> **Try it**
Of the lines below, write out exactly those from the line with "bpy.data.objects.remove(cube, do_unlink=True)" through the line with "upper = v.co.z > 0", both included, and skip the rest.

> **Information supplied**
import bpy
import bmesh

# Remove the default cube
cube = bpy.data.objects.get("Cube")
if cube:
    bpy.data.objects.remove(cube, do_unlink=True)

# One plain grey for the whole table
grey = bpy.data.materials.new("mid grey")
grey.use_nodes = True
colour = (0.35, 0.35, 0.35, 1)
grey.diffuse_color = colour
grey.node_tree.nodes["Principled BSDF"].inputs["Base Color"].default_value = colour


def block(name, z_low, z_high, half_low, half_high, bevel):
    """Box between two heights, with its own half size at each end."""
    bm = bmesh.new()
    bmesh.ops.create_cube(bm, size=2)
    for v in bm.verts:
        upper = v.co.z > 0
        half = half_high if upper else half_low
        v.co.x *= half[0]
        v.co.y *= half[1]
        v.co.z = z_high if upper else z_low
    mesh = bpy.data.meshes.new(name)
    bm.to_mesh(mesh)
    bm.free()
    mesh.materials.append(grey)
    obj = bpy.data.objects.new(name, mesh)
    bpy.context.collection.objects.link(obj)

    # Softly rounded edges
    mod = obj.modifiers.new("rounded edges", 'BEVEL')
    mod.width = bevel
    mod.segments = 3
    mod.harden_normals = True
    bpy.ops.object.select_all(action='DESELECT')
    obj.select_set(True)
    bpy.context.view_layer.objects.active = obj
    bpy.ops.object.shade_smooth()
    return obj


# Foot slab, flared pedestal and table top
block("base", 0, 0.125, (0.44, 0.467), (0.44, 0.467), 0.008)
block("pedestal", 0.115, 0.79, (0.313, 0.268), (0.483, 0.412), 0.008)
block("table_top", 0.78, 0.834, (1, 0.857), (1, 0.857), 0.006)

> **Expected answer**
    bpy.data.objects.remove(cube, do_unlink=True)

# One plain grey for the whole table
grey = bpy.data.materials.new("mid grey")
grey.use_nodes = True
colour = (0.35, 0.35, 0.35, 1)
grey.diffuse_color = colour
grey.node_tree.nodes["Principled BSDF"].inputs["Base Color"].default_value = colour


def block(name, z_low, z_high, half_low, half_high, bevel):
    """Box between two heights, with its own half size at each end."""
    bm = bmesh.new()
    bmesh.ops.create_cube(bm, size=2)
    for v in bm.verts:
        upper = v.co.z > 0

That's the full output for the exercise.